New rules will help proactively protect Florida from invasive species becoming established in the state. The rules, which were approved by the Florida Fish and Wildlife Conservation Commission (FWC) in February, go into effect May 2.
The FWC’s Quota Hunt Program is designed to provide quality hunting opportunities while meeting conservation objectives.
Florida is home to more than 44 native snake species, and only six are venomous. Venomous snakes are often confused with their non-venomous cousins. There are reasons to love our slithery friends – most Florida snakes are harmless and beneficial.
This April 10, the Florida Fish and Wildlife Conservation Commission (FWC) is encouraging communities, organizations and individuals to help conserve Florida’s only native tortoise.
Warmer weather got you dreaming of spending more time on the water? Catch a Florida Memory has partnered with Mount This! Fish Company to kick off the season with even more reasons to wet a line.
At their February meeting, Florida Fish and Wildlife Conservation Commission (FWC) Commissioners passed new deer hunting rules that take effect starting with the opening of archery and crossbow seasons in Zone A on Aug. 3, 2019.
The American alligator, Florida’s state reptile, is an important part of Florida’s wetland habitats. This large reptile is found throughout the state in fresh water lakes, ponds, swamps and slow-moving rivers.
Last week, FWC scientists collected 57 corals from a reef west of Key West – with species including flower, maze, and boulder corals. Each were carefully removed using hammer and chisel.
Give waterbirds room to breed this nesting season. The Florida Fish and Wildlife Conservation Commission (FWC) and Audubon Florida are reminding boaters and beachgoers to watch out for nesting birds.
If you think bats may be living in your building, now is the time to check your attic, eaves or chimney spaces and take action to exclude them. Bat maternity season begins April 15 and runs through Aug. 15, and during this time it’s illegal to block bats from their roost.
When you are on a boat, it’s hard to imagine boundaries.
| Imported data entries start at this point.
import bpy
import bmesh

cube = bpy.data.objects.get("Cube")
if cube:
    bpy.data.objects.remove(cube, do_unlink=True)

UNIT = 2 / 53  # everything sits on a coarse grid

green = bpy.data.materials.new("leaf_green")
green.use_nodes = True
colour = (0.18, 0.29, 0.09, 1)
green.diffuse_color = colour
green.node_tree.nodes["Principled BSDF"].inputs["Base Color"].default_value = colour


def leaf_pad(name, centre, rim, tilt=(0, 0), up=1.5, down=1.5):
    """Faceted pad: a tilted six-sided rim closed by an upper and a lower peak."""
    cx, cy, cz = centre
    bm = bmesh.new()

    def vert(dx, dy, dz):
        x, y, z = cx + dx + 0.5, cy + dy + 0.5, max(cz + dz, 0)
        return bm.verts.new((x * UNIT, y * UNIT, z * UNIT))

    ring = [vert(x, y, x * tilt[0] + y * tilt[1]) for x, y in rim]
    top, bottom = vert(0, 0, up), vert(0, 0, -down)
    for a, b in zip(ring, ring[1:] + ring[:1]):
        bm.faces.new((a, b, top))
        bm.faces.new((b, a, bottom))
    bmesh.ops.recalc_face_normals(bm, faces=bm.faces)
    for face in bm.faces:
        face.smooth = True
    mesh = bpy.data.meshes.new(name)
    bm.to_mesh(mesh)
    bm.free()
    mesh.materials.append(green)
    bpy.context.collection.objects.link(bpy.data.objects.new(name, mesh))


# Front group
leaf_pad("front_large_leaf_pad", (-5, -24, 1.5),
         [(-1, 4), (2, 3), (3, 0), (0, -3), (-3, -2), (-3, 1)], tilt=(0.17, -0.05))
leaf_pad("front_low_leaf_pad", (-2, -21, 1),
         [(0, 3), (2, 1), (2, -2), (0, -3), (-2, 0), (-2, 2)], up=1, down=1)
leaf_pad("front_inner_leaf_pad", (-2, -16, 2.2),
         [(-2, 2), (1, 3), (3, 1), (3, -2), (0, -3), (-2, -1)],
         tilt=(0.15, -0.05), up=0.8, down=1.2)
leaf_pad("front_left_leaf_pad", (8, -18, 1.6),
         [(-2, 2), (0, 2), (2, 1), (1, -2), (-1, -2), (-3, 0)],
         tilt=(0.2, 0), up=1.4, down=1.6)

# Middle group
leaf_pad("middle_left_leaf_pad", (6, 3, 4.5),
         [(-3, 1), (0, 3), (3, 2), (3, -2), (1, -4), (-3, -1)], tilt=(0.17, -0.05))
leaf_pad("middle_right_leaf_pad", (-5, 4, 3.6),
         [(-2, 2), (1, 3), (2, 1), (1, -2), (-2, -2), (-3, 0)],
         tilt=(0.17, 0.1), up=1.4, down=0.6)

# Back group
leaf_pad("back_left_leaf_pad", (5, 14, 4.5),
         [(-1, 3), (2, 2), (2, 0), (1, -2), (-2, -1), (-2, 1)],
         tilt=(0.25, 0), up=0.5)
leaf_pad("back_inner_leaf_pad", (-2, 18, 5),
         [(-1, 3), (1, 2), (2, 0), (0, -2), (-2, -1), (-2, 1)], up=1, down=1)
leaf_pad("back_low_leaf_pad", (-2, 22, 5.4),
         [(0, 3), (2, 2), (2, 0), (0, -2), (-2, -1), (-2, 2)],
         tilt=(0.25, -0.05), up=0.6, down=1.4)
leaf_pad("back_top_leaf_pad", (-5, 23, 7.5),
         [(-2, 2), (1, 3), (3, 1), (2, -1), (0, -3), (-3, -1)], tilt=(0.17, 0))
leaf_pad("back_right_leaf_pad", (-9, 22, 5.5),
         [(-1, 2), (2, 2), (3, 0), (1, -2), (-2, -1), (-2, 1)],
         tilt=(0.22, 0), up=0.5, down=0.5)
The sea is the sea. Wave after wave, it all looks the same. Above-water landmarks are few and far between. There are no signs that say, “now entering federal waters.”
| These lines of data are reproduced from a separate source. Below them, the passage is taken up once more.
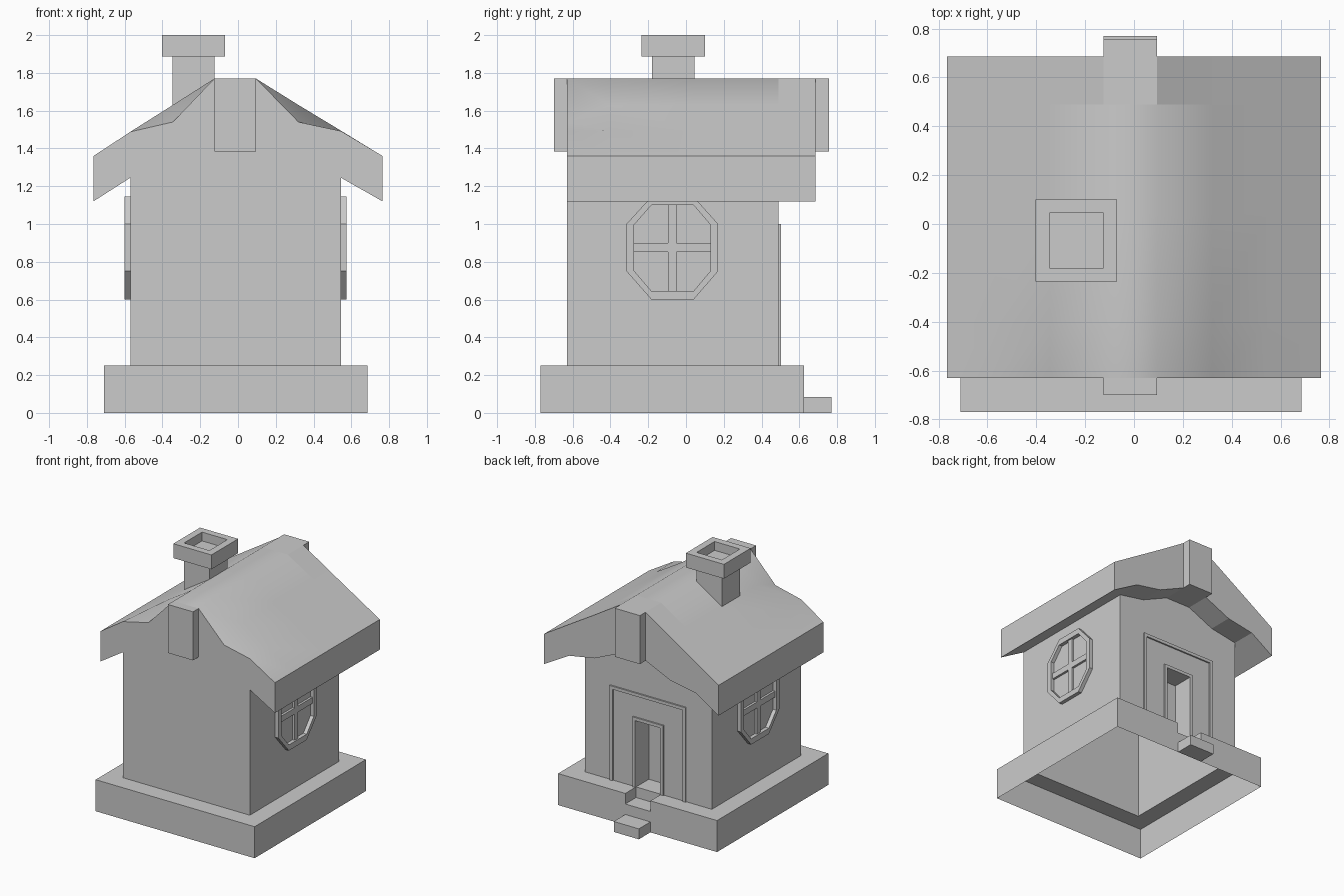
import bpy, bmesh

if "Cube" in bpy.data.objects:
    bpy.data.objects.remove(bpy.data.objects["Cube"])

XW0, XW1, YW0, YW1 = -0.57, 0.545, -0.63, 0.49      # wall planes
XD0, XD1 = -0.125, 0.095                            # door, steps and ridge width
BX0, BX1, BY0, BY1 = -0.71, 0.685, -0.77, 0.625     # plinth
ZB, ZS = 0.25, 0.166
XE = 0.765                                          # eaves


def build(name, faces, smooth=False, recalc=True):
    bm = bmesh.new()
    for f in faces:
        bm.faces.new([bm.verts.new(p) for p in f])
    bmesh.ops.remove_doubles(bm, verts=bm.verts, dist=0.0005)
    if recalc:
        bmesh.ops.recalc_face_normals(bm, faces=bm.faces)
    for f in bm.faces:
        f.smooth = smooth
    me = bpy.data.meshes.new(name)
    bm.to_mesh(me)
    bm.free()
    ob = bpy.data.objects.new(name, me)
    bpy.context.collection.objects.link(ob)
    return ob


def prism(name, pts, axis, a, b):
    """Extrude a 2D outline along x (outline y,z), y (outline x,z)."""
    place = {'x': lambda p, t: (t, p[0], p[1]), 'y': lambda p, t: (p[0], t, p[1])}[axis]
    n = len(pts)
    faces = [[place(p, a) for p in pts], [place(p, b) for p in pts]]
    for i in range(n):
        p, q = pts[i], pts[(i + 1) % n]
        faces.append([place(p, a), place(q, a), place(q, b), place(p, b)])
    return build(name, faces)


def rect(a0, a1, b0, b1):
    return [(a0, b0), (a1, b0), (a1, b1), (a0, b1)]


def box(name, x0, x1, y0, y1, z0, z1):
    return prism(name, rect(x0, x1, z0, z1), 'y', y0, y1)


def at_y(pts, y):
    return [(x, y, z) for x, z in pts]


def at_z(pts, z):
    return [(x, y, z) for x, y in pts]


def side(x, y0, y1, z0, z1):
    return [(x, y, z) for y, z in rect(y0, y1, z0, z1)]


# Roof lines, left to right
xs = [-XE, XW0, -0.345, XD0, XD1, 0.32, XW1, XE]
top_front = list(zip(xs, [1.36, 1.488, 1.54, 1.77, 1.77, 1.54, 1.492, 1.36]))
top_mid = list(zip(xs, [1.36, 1.486, 1.63, 1.77, 1.77, 1.63, 1.494, 1.36]))
under = list(zip(xs, [1.12, 1.245, 1.285, 1.385, 1.385, 1.285, 1.245, 1.12]))

# Plinth, hollow underneath, with a notch for the upper step
build("plinth", [
    at_y(rect(BX0, BX1, 0, ZB), BY0),
    side(BX0, BY0, BY1, 0, ZB), side(BX1, BY0, BY1, 0, ZB),
    at_y([(BX0, 0), (BX1, 0), (BX1, ZB), (XD1, ZB), (XD1, ZS), (XD0, ZS), (XD0, ZB), (BX0, ZB)], BY1),
    at_z([(XD1, BY1), (BX1, BY1), (BX1, BY0), (BX0, BY0), (BX0, BY1), (XD0, BY1),
          (XD0, YW1), (XW0, YW1), (XW0, YW0), (XW1, YW0), (XW1, YW1), (XD1, YW1)], ZB),
    at_z(rect(XD0, XD1, YW1, BY1), ZS),
    at_y(rect(XD0, XD1, ZS, ZB), YW1),
    side(XD0, YW1, BY1, ZS, ZB), side(XD1, YW1, BY1, ZS, ZB)])
box("lower_step", XD0, XD1, BY1, 0.77, 0, 0.083)

# Walls with gable, eaves and the recessed doorway
ZD, YD = 0.78, 0.33
walls = [
    at_y([(XW0, ZB), (XW1, ZB), (XW1, 1.245), under[-1]] + top_front[::-1] + [under[0], (XW0, 1.245)], YW0),
    at_y([(XW0, ZB), (XD0, ZB), (XD0, ZD), (XD1, ZD), (XD1, ZB), (XW1, ZB)] + under[1:-1][::-1], YW1),
    at_y(rect(XD0, XD1, ZB, ZD), YD),
    side(XD0, YD, YW1, ZB, ZD), side(XD1, YD, YW1, ZB, ZD),
    at_z(rect(XD0, XD1, YD, YW1), ZB), at_z(rect(XD0, XD1, YD, YW1), ZD)]
for xw, xe in ((XW0, -XE), (XW1, XE)):
    walls += [side(xw, YW0, YW1, ZB, 1.245), side(xe, YW0, YW1, 1.12, 1.36),
              [(xw, YW0, 1.245), (xw, YW1, 1.245), (xe, YW1, 1.12), (xe, YW0, 1.12)]]
build("walls", walls)

# Soft roof surface, sagging at the front edge
rows = [at_y(top_front, YW0), at_y(top_mid, -0.405), at_y(top_mid, 0.04), at_y(top_mid, YW1)]
build("roof", [[r[i], r[i + 1], s[i + 1], s[i]]
               for r, s in zip(rows, rows[1:]) for i in range(7)], smooth=True, recalc=False)

# Back overhang and ridge beam ends
prism("roof_back_overhang", top_mid + under[::-1], 'y', YW1, 0.685)
box("ridge_beam_front", XD0, XD1, -0.70, YW0, 1.385, 1.77)
box("ridge_beam_back", XD0, XD1, 0.685, 0.757, 1.385, 1.77)


# Door surrounds
def surround(name, x0, x1, z1, w):
    prism(name, [(x0, ZB), (x0, z1), (x1, z1), (x1, ZB), (x1 - w, ZB),
                 (x1 - w, z1 - w), (x0 + w, z1 - w), (x0 + w, ZB)], 'y', YW1, YW1 + 0.012)


surround("porch_frame", -0.345, 0.32, 1.0, 0.025)
surround("door_frame", XD0 - 0.025, XD1 + 0.025, ZD + 0.025, 0.025)


# Octagonal windows
def octagon(a0, a1, a2, a3, b0, b1, b2, b3):
    return [(a1, b0), (a2, b0), (a3, b1), (a3, b2), (a2, b3), (a1, b3), (a0, b2), (a0, b1)]


outer = octagon(-0.315, -0.183, 0.04, 0.17, 0.60, 0.75, 1.0, 1.145)
inner = octagon(-0.275, -0.183, 0.04, 0.13, 0.645, 0.752, 0.995, 1.10)
for label, xw, d in (("left", XW0, -1), ("right", XW1, 1)):
    xo = xw + 0.03 * d
    faces = []
    for i in range(8):
        j = (i + 1) % 8
        ring = [[(x, *pts[i]), (x, *pts[j])] for x, pts in
                ((xw, outer), (xo, outer), (xo, inner), (xw, inner))]
        faces += [[p[0], p[1], q[1], q[0]] for p, q in zip(ring, ring[1:])]
    build(label + "_window_frame", faces)
    prism(label + "_window_bars", [
        (-0.094, 0.645), (-0.05, 0.645), (-0.05, 0.852), (0.13, 0.852), (0.13, 0.90), (-0.05, 0.90),
        (-0.05, 1.10), (-0.094, 1.10), (-0.094, 0.90), (-0.275, 0.90), (-0.275, 0.852), (-0.094, 0.852)],
        'x', xw, xw + 0.018 * d)

# Chimney with a hollow cap
box("chimney_stack", -0.347, -0.125, -0.18, 0.045, 1.58, 1.886)
levels = [(1.886, 0), (1.886, 0.058), (1.886, 0), (2.0, 0), (2.0, 0.058), (1.93, 0.058)]
loops = [at_z(rect(-0.403, -0.069, -0.235, 0.1), 1.886), at_z(rect(-0.403, -0.069, -0.235, 0.1), 2.0),
         at_z(rect(-0.347, -0.125, -0.18, 0.045), 2.0), at_z(rect(-0.347, -0.125, -0.18, 0.045), 1.93)]
build("chimney_cap", [loops[0], loops[3]] + [[p[i], p[(i + 1) % 4], q[(i + 1) % 4], q[i]]
                                             for p, q in zip(loops, loops[1:]) for i in range(4)])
Burmese pythons can grow to over 20 feet long. As one of the world’s largest snakes, these invasive, nonvenomous constrictors are a top predator that can prey upon our native wildlife particularly in and around the Everglades ecosystem in south Florida.
The recreational gray triggerfish and snook seasons will reopen to harvest in Gulf state and federal waters March 1.
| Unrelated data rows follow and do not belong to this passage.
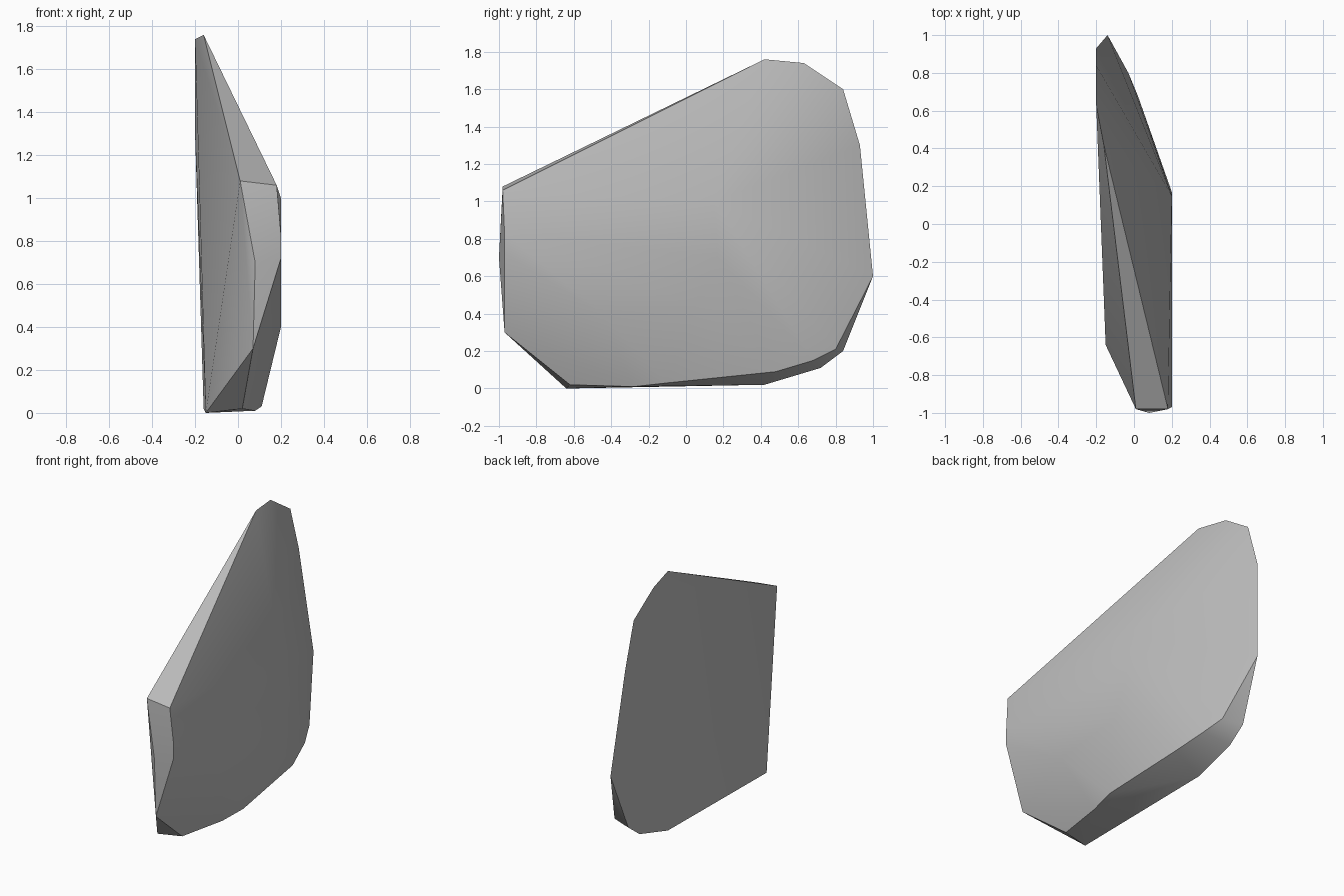
import bpy
import bmesh
import math

# Remove the default cube
default_cube = bpy.data.objects.get("Cube")
if default_cube:
    bpy.data.objects.remove(default_cube, do_unlink=True)


def make_material(name, colour):
    material = bpy.data.materials.new(name)
    material.use_nodes = True
    material.diffuse_color = colour
    shader = material.node_tree.nodes["Principled BSDF"]
    shader.inputs["Base Color"].default_value = colour
    return material


def make_boulder(name, outlines, material):
    """Wrap a faceted stone tightly around the given outlines."""
    bm = bmesh.new()
    for outline in outlines:
        for point in outline:
            bm.verts.new(point)
    hull = bmesh.ops.convex_hull(bm, input=bm.verts)
    leftover = [v for v in hull["geom_interior"] if isinstance(v, bmesh.types.BMVert)]
    bmesh.ops.delete(bm, geom=list(set(leftover)), context="VERTS")
    bmesh.ops.recalc_face_normals(bm, faces=bm.faces)

    mesh = bpy.data.meshes.new(name)
    bm.to_mesh(mesh)
    bm.free()
    mesh.materials.append(material)
    boulder = bpy.data.objects.new(name, mesh)
    bpy.context.collection.objects.link(boulder)

    # Soft facets with crisp outer edges
    bpy.ops.object.select_all(action="DESELECT")
    boulder.select_set(True)
    bpy.context.view_layer.objects.active = boulder
    bpy.ops.object.shade_smooth_by_angle(angle=math.radians(30))
    return boulder


# Rim of the flat side, from the foot round the back to the peak
flat_rim = [
    (-.15, -.64, 0), (-.16, .42, .02), (-.16, .72, .11), (-.16, .84, .2),
    (-.14, 1, .6), (-.2, .93, 1.3), (-.2, .84, 1.6), (-.2, .63, 1.74),
    (-.16, .42, 1.76),
]

# Narrow front end
front_end = [
    (.01, -.98, 1.08), (.18, -.98, 1.06), (.08, -1, .7),
    (.07, -.97, .3), (.2, -.97, .83), (.2, -.97, .72),
]

# Plateau on the bulging side
plateau = [(.2, .15, 1), (.2, .17, .7), (.2, .05, .45), (.2, -.45, .4)]

# Lower edge of the bulging side
lower_edge = [
    (.02, -.62, .02), (.08, -.28, .01), (.11, -.1, .03),
    (.07, .48, .09), (.02, .68, .15), (-.03, .8, .21),
]

stone = make_material("grey stone", (.5, .5, .5, 1))
make_boulder("boulder", [flat_rim, front_end, plateau, lower_edge], stone)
The Florida Fish and Wildlife Conservation Commission (FWC) approved rules that will proactively protect the state from invasive species not yet established here.
A rare, endangered whale and her calf were spotted off the coast of Florida, the fifth mother-calf pair seen this year.
The Florida Fish and Wildlife Conservation Commission (FWC) is planning to treat hydrilla on Lake Lawne on Jan. 30, weather permitting.
Snook is slated to reopen for recreational harvest on Feb. 1 in Florida’s Atlantic coastal and inland waters (from the Miami-Dade/Monroe county line north), including Lake Okeechobee and the Kissimmee River.
A Sight for Sore Eyes – the first right whale calf of the season, was spotted again. Seen January 6 off Amelia Island, the young right whale calf of Catalog #2791 surfaced amidst an ocean of cannonball jellyfish.
When most people think of Florida’s sandy beaches, they think warm, sunny summer. But what the locals already know is that winter at the beach has tons to offer.